TASK BRIEF - Repeat the entries that follow from start to finish, keeping every character.

INFORMATION GIVEN -

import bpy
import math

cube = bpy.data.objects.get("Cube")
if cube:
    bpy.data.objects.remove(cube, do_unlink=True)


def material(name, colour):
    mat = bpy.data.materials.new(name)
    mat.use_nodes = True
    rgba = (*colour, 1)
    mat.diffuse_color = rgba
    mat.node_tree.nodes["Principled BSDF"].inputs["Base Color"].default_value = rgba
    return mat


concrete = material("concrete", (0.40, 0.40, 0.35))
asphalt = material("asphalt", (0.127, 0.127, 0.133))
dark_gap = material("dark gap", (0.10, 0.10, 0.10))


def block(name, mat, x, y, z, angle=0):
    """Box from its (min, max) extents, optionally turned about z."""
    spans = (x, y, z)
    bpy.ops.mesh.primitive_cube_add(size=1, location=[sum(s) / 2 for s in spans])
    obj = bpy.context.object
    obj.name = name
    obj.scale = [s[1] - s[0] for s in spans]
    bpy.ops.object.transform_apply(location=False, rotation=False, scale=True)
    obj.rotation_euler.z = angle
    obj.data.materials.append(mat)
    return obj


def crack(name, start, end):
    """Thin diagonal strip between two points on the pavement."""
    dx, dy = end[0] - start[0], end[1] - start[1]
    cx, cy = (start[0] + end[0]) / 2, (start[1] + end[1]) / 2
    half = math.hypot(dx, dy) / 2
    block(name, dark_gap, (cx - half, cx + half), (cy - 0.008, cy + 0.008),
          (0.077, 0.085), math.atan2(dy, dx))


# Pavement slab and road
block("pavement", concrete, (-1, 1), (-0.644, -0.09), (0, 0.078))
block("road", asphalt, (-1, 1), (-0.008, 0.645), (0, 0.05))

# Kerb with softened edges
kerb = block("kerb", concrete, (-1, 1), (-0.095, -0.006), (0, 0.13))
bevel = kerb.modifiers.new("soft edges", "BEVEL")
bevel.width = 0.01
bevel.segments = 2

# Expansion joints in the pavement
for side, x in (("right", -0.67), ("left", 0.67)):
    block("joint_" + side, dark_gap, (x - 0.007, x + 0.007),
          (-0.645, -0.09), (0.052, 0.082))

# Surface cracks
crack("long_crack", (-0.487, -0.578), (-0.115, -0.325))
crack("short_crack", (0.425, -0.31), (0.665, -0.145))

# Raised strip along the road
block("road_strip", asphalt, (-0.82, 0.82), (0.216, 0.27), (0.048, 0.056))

SOLVED PROBLEM -
import bpy
import math

cube = bpy.data.objects.get("Cube")
if cube:
    bpy.data.objects.remove(cube, do_unlink=True)


def material(name, colour):
    mat = bpy.data.materials.new(name)
    mat.use_nodes = True
    rgba = (*colour, 1)
    mat.diffuse_color = rgba
    mat.node_tree.nodes["Principled BSDF"].inputs["Base Color"].default_value = rgba
    return mat


concrete = material("concrete", (0.40, 0.40, 0.35))
asphalt = material("asphalt", (0.127, 0.127, 0.133))
dark_gap = material("dark gap", (0.10, 0.10, 0.10))


def block(name, mat, x, y, z, angle=0):
    """Box from its (min, max) extents, optionally turned about z."""
    spans = (x, y, z)
    bpy.ops.mesh.primitive_cube_add(size=1, location=[sum(s) / 2 for s in spans])
    obj = bpy.context.object
    obj.name = name
    obj.scale = [s[1] - s[0] for s in spans]
    bpy.ops.object.transform_apply(location=False, rotation=False, scale=True)
    obj.rotation_euler.z = angle
    obj.data.materials.append(mat)
    return obj


def crack(name, start, end):
    """Thin diagonal strip between two points on the pavement."""
    dx, dy = end[0] - start[0], end[1] - start[1]
    cx, cy = (start[0] + end[0]) / 2, (start[1] + end[1]) / 2
    half = math.hypot(dx, dy) / 2
    block(name, dark_gap, (cx - half, cx + half), (cy - 0.008, cy + 0.008),
          (0.077, 0.085), math.atan2(dy, dx))


# Pavement slab and road
block("pavement", concrete, (-1, 1), (-0.644, -0.09), (0, 0.078))
block("road", asphalt, (-1, 1), (-0.008, 0.645), (0, 0.05))

# Kerb with softened edges
kerb = block("kerb", concrete, (-1, 1), (-0.095, -0.006), (0, 0.13))
bevel = kerb.modifiers.new("soft edges", "BEVEL")
bevel.width = 0.01
bevel.segments = 2

# Expansion joints in the pavement
for side, x in (("right", -0.67), ("left", 0.67)):
    block("joint_" + side, dark_gap, (x - 0.007, x + 0.007),
          (-0.645, -0.09), (0.052, 0.082))

# Surface cracks
crack("long_crack", (-0.487, -0.578), (-0.115, -0.325))
crack("short_crack", (0.425, -0.31), (0.665, -0.145))

# Raised strip along the road
block("road_strip", asphalt, (-0.82, 0.82), (0.216, 0.27), (0.048, 0.056))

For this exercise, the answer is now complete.